[RECORDS SUPPLIED]:
---
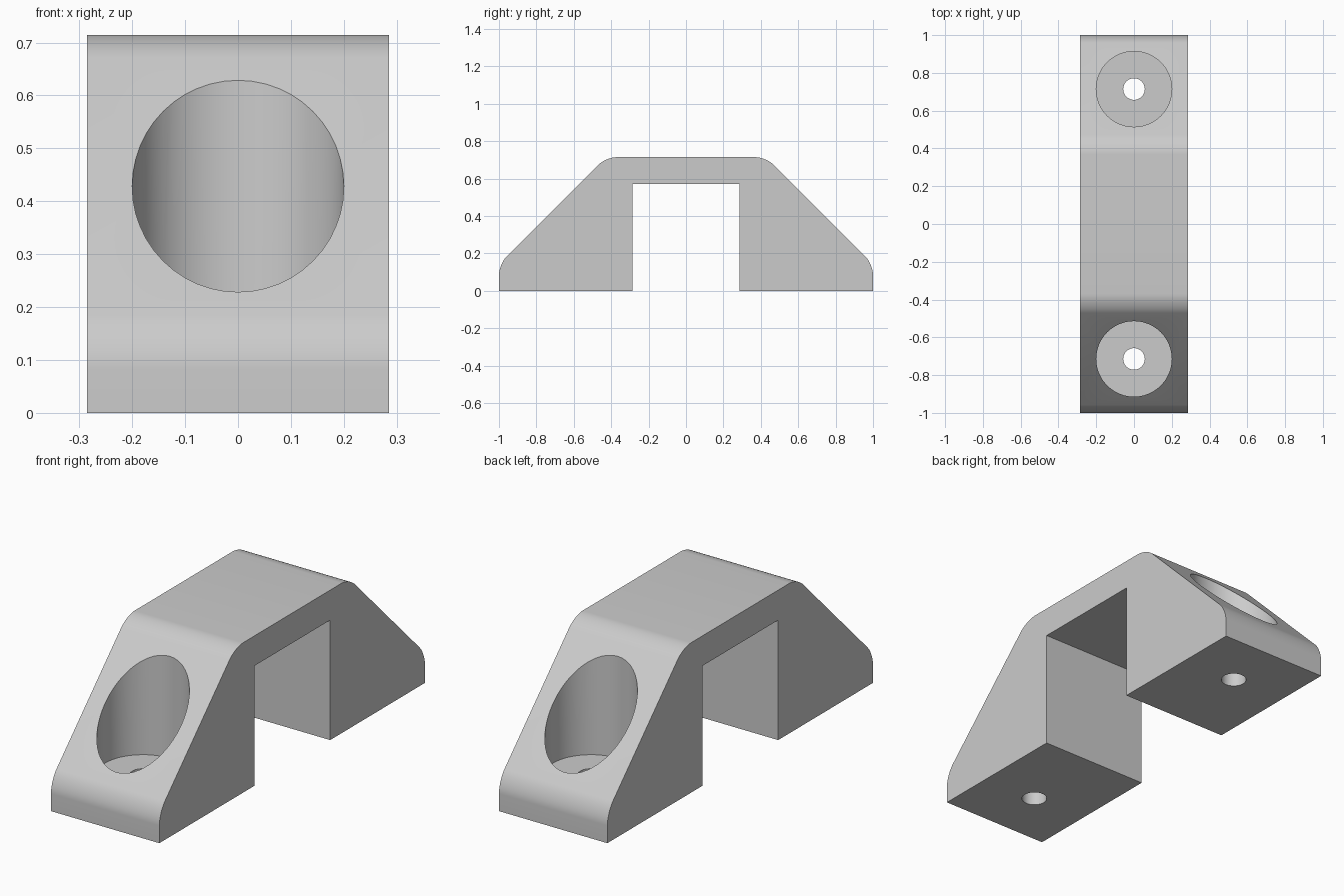
import bpy
import bmesh
import math

U = 1 / 7  # design module: the bridge is 14 x 4 x 5 modules

cube = bpy.data.objects.get("Cube")
if cube:
    bpy.data.objects.remove(cube, do_unlink=True)

grey = bpy.data.materials.new("plain grey")
grey.use_nodes = True
grey.diffuse_color = (0.6, 0.6, 0.6, 1)
grey.node_tree.nodes["Principled BSDF"].inputs["Base Color"].default_value = (0.6, 0.6, 0.6, 1)


def make_object(name, bm):
    bmesh.ops.recalc_face_normals(bm, faces=bm.faces)
    mesh = bpy.data.meshes.new(name)
    bm.to_mesh(mesh)
    bm.free()
    mesh.materials.append(grey)
    obj = bpy.data.objects.new(name, mesh)
    bpy.context.collection.objects.link(obj)
    return obj


def bridge_body():
    """Side profile extruded across x, with the four sloping corners rounded."""
    half = [(2, 4), (2, 0), (7, 0), (7, 1), (3, 5)]
    outline = half + [(-y, z) for y, z in reversed(half)]
    bm = bmesh.new()
    face = bm.faces.new([bm.verts.new((-2 * U, y * U, z * U)) for y, z in outline])
    new = bmesh.ops.extrude_face_region(bm, geom=[face])["geom"]
    moved = [v for v in new if isinstance(v, bmesh.types.BMVert)]
    bmesh.ops.translate(bm, verts=moved, vec=(4 * U, 0, 0))
    bmesh.ops.recalc_face_normals(bm, faces=bm.faces)
    rounded = [e for e in bm.edges
               if len(e.link_faces) == 2
               and abs(e.calc_face_angle() - math.radians(45)) < 0.05]
    bmesh.ops.bevel(bm, geom=rounded, offset=U * math.tan(math.pi / 8),
                    segments=8, profile=0.5, affect='EDGES')
    return make_object("bridge_clamp", bm)


def cut_bore(body, y, radius, bottom, top):
    """Drill a vertical round bore between two heights."""
    bm = bmesh.new()
    bmesh.ops.create_cone(bm, cap_ends=True, segments=48, radius1=radius,
                          radius2=radius, depth=top - bottom)
    bmesh.ops.translate(bm, verts=bm.verts, vec=(0, y, (top + bottom) / 2))
    cutter = make_object("bore_cutter", bm)
    cutter.hide_render = True
    mod = body.modifiers.new("bore", 'BOOLEAN')
    mod.operation = 'DIFFERENCE'
    mod.solver = 'EXACT'
    mod.object = cutter
    bpy.ops.object.modifier_apply(modifier=mod.name)
    bpy.data.objects.remove(cutter, do_unlink=True)


body = bridge_body()
bpy.ops.object.select_all(action='DESELECT')
body.select_set(True)
bpy.context.view_layer.objects.active = body

# Wide counterbore and narrow screw hole in each foot
for side in (-1, 1):
    cut_bore(body, side * 5 * U, 1.4 * U, U, 1)
    cut_bore(body, side * 5 * U, 0.4 * U, -0.1, 0.3)

bpy.ops.object.shade_smooth_by_angle(angle=math.radians(30))
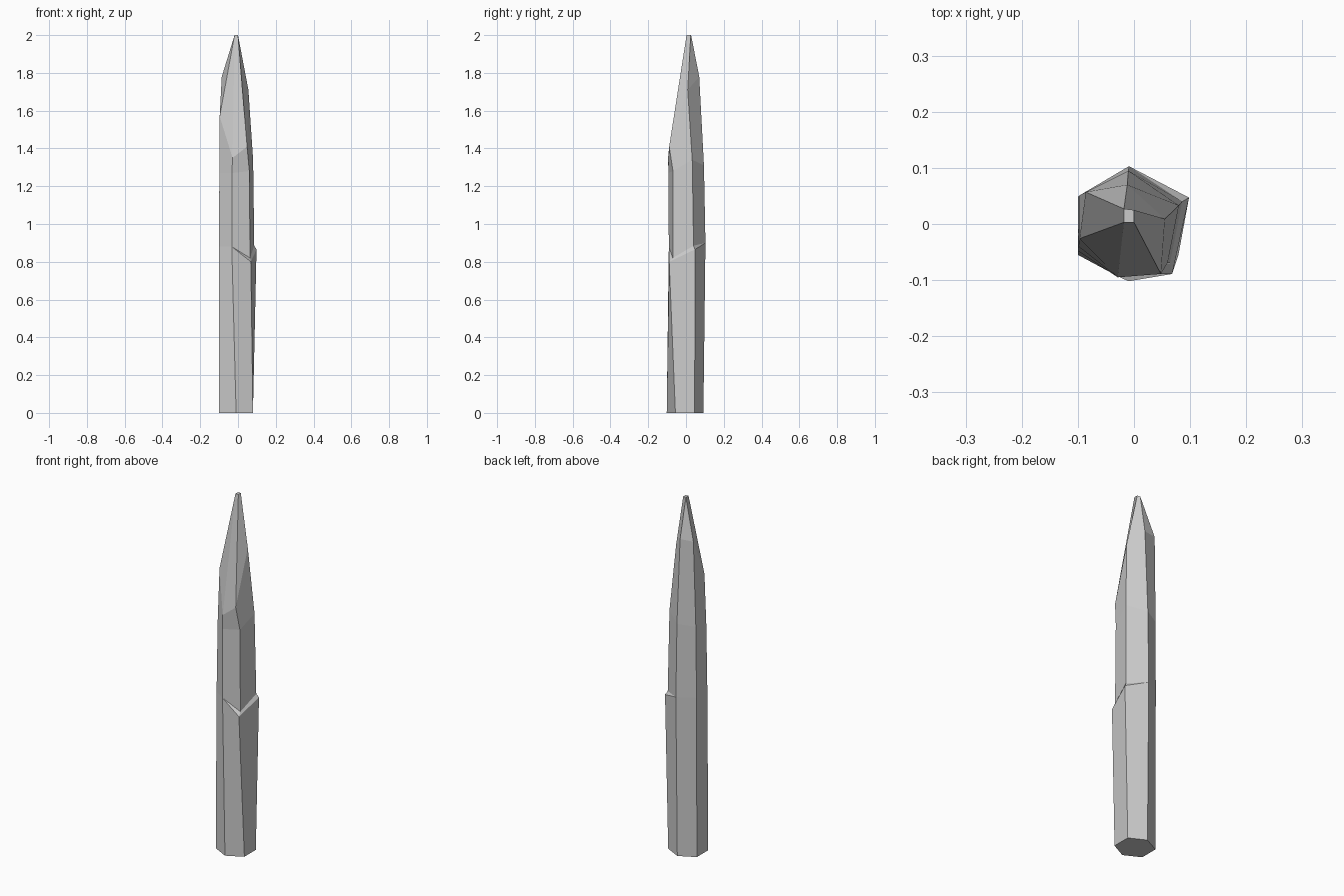
import bpy
import bmesh

# Tip: a tiny four-sided flat; six edges converge on its corners
tip_fl, tip_fr = (-0.018, 0.003, 2), (0, 0.003, 2)
tip_br, tip_bl = (0, 0.025, 2), (-0.018, 0.027, 2)

# Six long edges of the shard, each running from base to tip:
# base, ledge bottom, ledge top, shoulder, bevel start, tip
front = [(-0.01, -0.102, 0), (-0.033, -0.091, 0.88), (-0.033, -0.091, 0.88),
         (-0.032, -0.093, 1.27), (-0.029, -0.095, 1.35), tip_fl]
front_right = [(0.079, -0.056, 0), (0.068, -0.089, 0.80), (0.064, -0.07, 0.82),
               (0.06, -0.069, 1.28), (0.048, -0.089, 1.41), tip_fr]
back_right = [(0.079, 0.046, 0), (0.098, 0.047, 0.865), (0.086, 0.04, 0.885),
              (0.08, 0.033, 1.34), (0.055, 0.009, 1.71), tip_br]
back = [(-0.01, 0.092, 0), (-0.009, 0.103, 0.90), (-0.009, 0.103, 0.90),
        (-0.01, 0.095, 1.31), (-0.012, 0.07, 1.78), tip_bl]
back_left = [(-0.1, 0.046, 0), (-0.1, 0.049, 0.9), (-0.1, 0.049, 0.9),
             (-0.097, 0.051, 1.3), (-0.086, 0.057, 1.78), tip_bl]
front_left = [(-0.1, -0.055, 0), (-0.1, -0.048, 0.88), (-0.1, -0.048, 0.88),
              (-0.099, -0.04, 1.27), (-0.097, -0.026, 1.57), tip_fl]
edges = [front, front_right, back_right, back, back_left, front_left]

# Skin neighbouring edges together, cap both ends, then merge shared corners
bm = bmesh.new()
cols = [[bm.verts.new(p) for p in e] for e in edges]
for i, a in enumerate(cols):
    b = cols[(i + 1) % 6]
    for k in range(5):
        bm.faces.new((a[k], b[k], b[k + 1], a[k + 1]))
bm.faces.new([c[0] for c in reversed(cols)])
bm.faces.new([c[-1] for c in cols])
bmesh.ops.remove_doubles(bm, verts=bm.verts, dist=0.0005)
bmesh.ops.recalc_face_normals(bm, faces=bm.faces)

mesh = bpy.data.meshes.new("crystal_shard")
bm.to_mesh(mesh)
bm.free()
shard = bpy.data.objects.new("crystal_shard", mesh)
bpy.context.collection.objects.link(shard)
---
[ASSIGNMENT]: Using the data above, print only the lines starting at the one with "cut_bore(body, side * 5 * U, 0.4" and ending at the one with "tip_fl, tip_fr = (-0.018, 0.003, 2), (0, 0.003, 2)", exactly as they stand, minus the pictures.

[ANSWER SPACE]:
    cut_bore(body, side * 5 * U, 0.4 * U, -0.1, 0.3)

bpy.ops.object.shade_smooth_by_angle(angle=math.radians(30))
import bpy
import bmesh

# Tip: a tiny four-sided flat; six edges converge on its corners
tip_fl, tip_fr = (-0.018, 0.003, 2), (0, 0.003, 2)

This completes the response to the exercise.